AU graduate student Kathrina Konfirst is experiencing this firsthand as she begins her journey as a Peace Corps volunteer. A student in the Master’s International Program in TESOL, Konfirst is spending the next two years teaching English in Ukraine with her husband Matt. “We’re excited to volunteer and give back, and at the same time meet new people, learn a new language, and see how people in another part of the world live,” she says.
Structured as a partnership with the Peace Corps, the Master’s International Program in TESOL prepares students for Peace Corps English-language teaching assignments while they earn a master’s in TESOL. Students finish a majority of their coursework before leaving for their Peace Corps assignment and complete their oral comprehensive exams, teaching portfolios, and Peace Corps reports when they return.
Originally from Germany, Konfirst first became interested in teaching languages when she moved to the United States in 1999. “I got really close to the German teacher at my school. She kind of took me under her wing and helped me with the transition,” says Konfirst. In addition to adjusting to a new culture and language, she also studied French and Spanish and graduated from high school able to speak four languages.
Konfirst’s high school language teachers served as the role models for the kind of career she wanted to pursue. “I want to be like the language teachers I had when I first came to the States,” says Konfirst. “They really helped me to transition into this new stage of my life. I think that had a big impact on making me want to teach.”
AU’s international TESOL program was an ideal fit for Konfirst, allowing her to combine her love of languages with her passion for teaching. “It was really the perfect program for me,” she says. “Being able to teach and observe in D.C. was ideal, because there are so many language schools and people coming from all over.”

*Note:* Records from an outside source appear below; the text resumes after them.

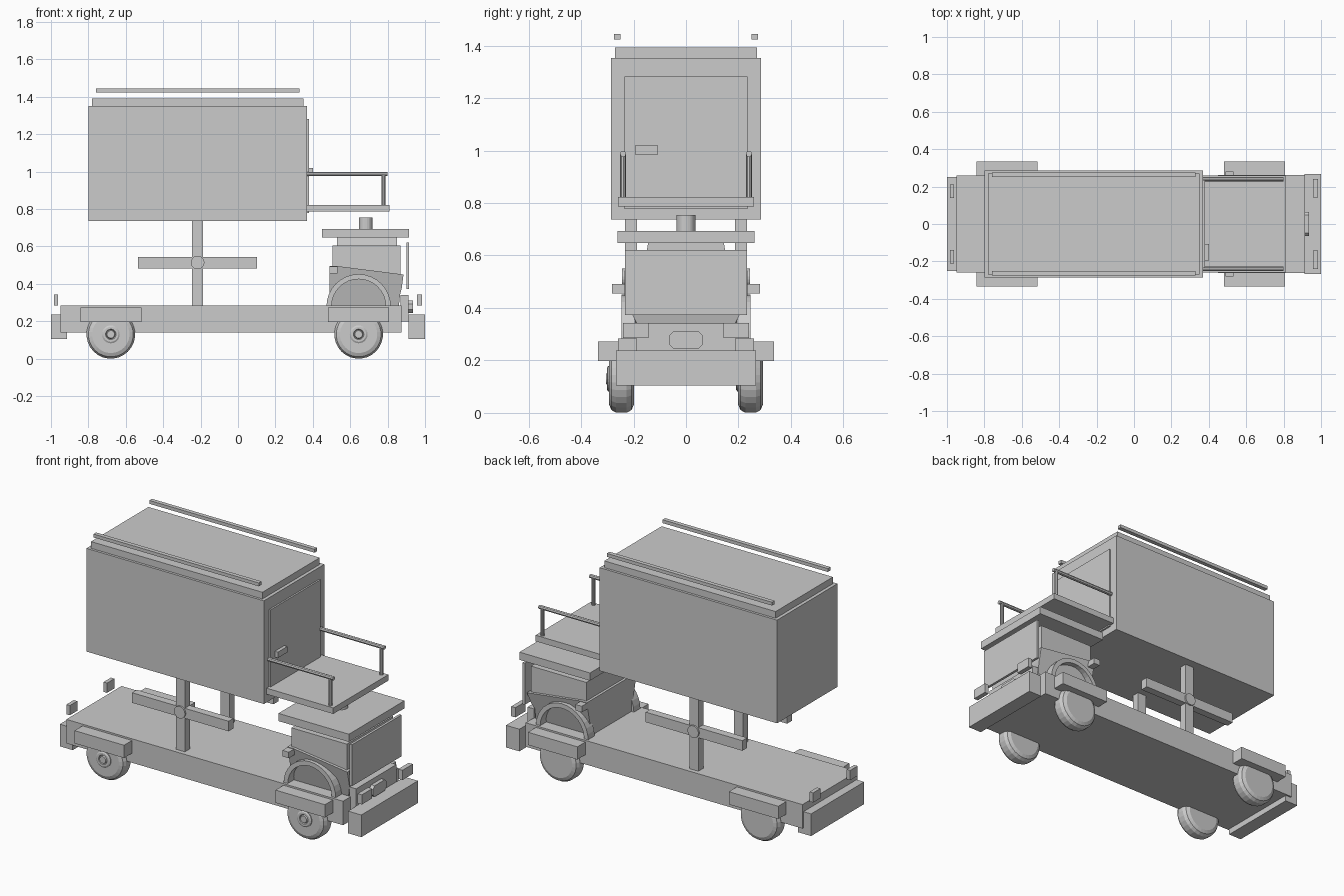
import bpy, bmesh, math
from mathutils import Vector

if "Cube" in bpy.data.objects:
    bpy.data.objects.remove(bpy.data.objects["Cube"])


def finish(name, bm):
    bmesh.ops.recalc_face_normals(bm, faces=bm.faces)
    me = bpy.data.meshes.new(name)
    bm.to_mesh(me)
    bm.free()
    ob = bpy.data.objects.new(name, me)
    bpy.context.collection.objects.link(ob)
    return ob


def box(name, x0, x1, y0, y1, z0, z1):
    bm = bmesh.new()
    bmesh.ops.create_cube(bm, size=1)
    for v in bm.verts:
        v.co = ((x0 + x1) / 2 + v.co.x * (x1 - x0),
                (y0 + y1) / 2 + v.co.y * (y1 - y0),
                (z0 + z1) / 2 + v.co.z * (z1 - z0))
    return finish(name, bm)


def prism(name, pts, axis, a, b, width=None):
    """Extrude a 2D profile along 'x' or 'y' from a to b."""
    bm = bmesh.new()
    put = (lambda p, t: (p[0], t, p[1])) if axis == 'y' else (lambda p, t: (t, p[0], p[1]))
    lo = [bm.verts.new(put(p, a)) for p in pts]
    hi = [bm.verts.new(put(p, b)) for p in pts]
    bm.faces.new(lo)
    bm.faces.new(hi)
    n = len(pts)
    for i in range(n):
        j = (i + 1) % n
        bm.faces.new((lo[i], lo[j], hi[j], hi[i]))
    if width:  # half width as a function of height
        for v in bm.verts:
            v.co.y = math.copysign(width(v.co.z), v.co.y)
    return finish(name, bm)


def lathe(name, profile, centre, axis, n):
    """Turn (radius, offset) pairs around an axis through centre."""
    bm = bmesh.new()
    axis = Vector(axis)
    u = axis.orthogonal().normalized()
    w = axis.cross(u)
    rings = []
    for r, t in profile:
        rings.append([bm.verts.new(Vector(centre) + axis * t + r * (
            u * math.cos(2 * math.pi * i / n) + w * math.sin(2 * math.pi * i / n)))
            for i in range(n)])
    bm.faces.new(rings[0])
    bm.faces.new(rings[-1])
    for p, q in zip(rings, rings[1:]):
        for i in range(n):
            j = (i + 1) % n
            bm.faces.new((p[i], p[j], q[j], q[i]))
    return finish(name, bm)


def sided(make, name, y0, y1):
    """Build a part on both sides of the vehicle."""
    make(name + "_right", -y1, -y0)
    make(name + "_left", y0, y1)


# Chassis and bumpers
box("chassis", -0.95, 0.875, -0.26, 0.26, 0.14, 0.283)
box("front_bumper", 0.912, 1.0, -0.267, 0.267, 0.105, 0.237)
box("rear_bumper", -1.0, -0.915, -0.25, 0.25, 0.105, 0.237)
box("nose_beam", 0.87, 0.912, -0.19, 0.19, 0.20, 0.34)
sided(lambda n, a, b: box(n, 0.957, 0.985, a, b, 0.285, 0.343), "headlight", 0.143, 0.24)
sided(lambda n, a, b: box(n, -0.985, -0.962, a, b, 0.285, 0.343), "tail_light", 0.14, 0.21)

# Chamfered badge plate on the nose
prism("nose_plate", [(-0.065, 0.262), (-0.048, 0.245), (0.048, 0.245), (0.065, 0.262),
                     (0.065, 0.293), (0.048, 0.31), (-0.048, 0.31), (-0.065, 0.293)],
      'x', 0.905, 0.935)

# Wheels with ringed hubs, and mudguard boxes
tyre = [(0.03, -0.047), (0.1, -0.047), (0.12, -0.038), (0.13, -0.02),
        (0.13, 0.02), (0.12, 0.038), (0.1, 0.047), (0.03, 0.047)]
hub = [(0.048, 0.0), (0.048, 0.051), (0.04, 0.056), (0.028, 0.056),
       (0.024, 0.05), (0.02, 0.058), (0.01, 0.058)]
for end, x in (("rear", -0.68), ("front", 0.645)):
    for side, y in (("right", -0.246), ("left", 0.246)):
        lathe(f"{end}_{side}_wheel", tyre, (x, y, 0.13), (0, 1, 0), 28)
        lathe(f"{end}_{side}_hub", hub, (x, y, 0.13), (0, -1, 0), 24)
    sided(lambda n, a, b: box(n, x - 0.163, x + 0.163, a, b, 0.197, 0.273),
          end + "_mudguard", 0.24, 0.335)

# Lift: post, cross arm and pivot on each side
sided(lambda n, a, b: box(n, -0.245, -0.187, a, b, 0.28, 0.745), "lift_post", 0.187, 0.233)
sided(lambda n, a, b: box(n, -0.535, 0.102, a, b, 0.483, 0.543), "lift_arm", 0.188, 0.234)
sided(lambda n, a, b: lathe(n, [(0.036, a), (0.036, b)], (-0.216, 0, 0.514), (0, 1, 0), 20),
      "lift_pivot", 0.185, 0.243)

# Cargo body, roof, roof rails, door
box("cargo_body", -0.8, 0.37, -0.285, 0.285, 0.737, 1.352)
box("cargo_roof", -0.78, 0.35, -0.27, 0.27, 1.352, 1.392)
sided(lambda n, a, b: box(n, -0.76, 0.33, a, b, 1.424, 1.444), "roof_rail", 0.25, 0.275)
box("cargo_door", 0.36, 0.38, -0.235, 0.235, 0.778, 1.282)
box("door_handle", 0.375, 0.4, -0.195, -0.107, 0.985, 1.02)

# Loading platform with handrails
box("loading_platform", 0.37, 0.81, -0.26, 0.26, 0.786, 0.822)
sided(lambda n, a, b: lathe(n, [(0.0115, 0.37), (0.0115, 0.8)], (0, (a + b) / 2, 0.987),
                            (1, 0, 0), 8), "handrail", 0.228, 0.252)
sided(lambda n, a, b: lathe(n, [(0.011, 0.81), (0.011, 0.985)], (0.777, (a + b) / 2, 0),
                            (0, 0, 1), 10), "handrail_post", 0.228, 0.252)

# Cab: lower body narrowing downwards, window block, roof, windscreen, beacon
prism("cab_body", [(0.49, 0.28), (0.86, 0.28), (0.866, 0.34), (0.875, 0.375), (0.885, 0.45),
                   (0.53, 0.495), (0.49, 0.495)], 'y', -1, 1,
      lambda z: 0.187 if z < 0.35 else 0.205 if z < 0.4 else 0.235)
box("cab_window_block", 0.505, 0.87, -0.218, 0.218, 0.44, 0.606)
prism("cab_roof_mount", [(-0.153, 0.6), (0.153, 0.6), (0.143, 0.655), (-0.143, 0.655)],
      'x', 0.53, 0.85)
box("cab_roof", 0.45, 0.915, -0.262, 0.262, 0.648, 0.694)
box("windscreen", 0.9, 0.915, -0.233, 0.233, 0.373, 0.62)
lathe("beacon", [(0.036, 0.69), (0.036, 0.755)], (0.683, 0, 0), (0, 0, 1), 20)
sided(lambda n, a, b: box(n, 0.49, 0.532, a, b, 0.456, 0.492), "side_mirror", 0.225, 0.282)

# Half-ring arches over the front wheels
angles = [math.pi * i / 16 for i in range(17)]
arch = [(0.645 + r * math.cos(t), 0.28 + r * math.sin(t))
        for r, seq in ((0.172, angles), (0.145, angles[::-1])) for t in seq]
sided(lambda n, a, b: prism(n, arch, 'y', a, b), "wheel_arch", 0.185, 0.246)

The next several months will be a whirlwind for Konfirst and her husband. Before becoming official Peace Corps volunteers, they must complete an intense, three- month training session in Ukraine. Along with five to ten other volunteers, they will meet full time Monday through Friday for language, cultural, technical, and safety training. Upon completing this training in mid December, the Konfirsts will become sworn-in volunteers, only then finding out where in Ukraine they will teach.
Though adjusting to living and working in a new country will undoubtedly hold its challenges, Konfirst is excited about getting started with this next phase of her life. “It's been a while since I've been in a new place and have had to be a student or a teacher without really knowing the language,” she says. “It'll be really good to find myself in that situation and be able to relate to how my students feel in the classroom. I think that always makes you a better teacher and a better person if you can relate to what someone else is going through.”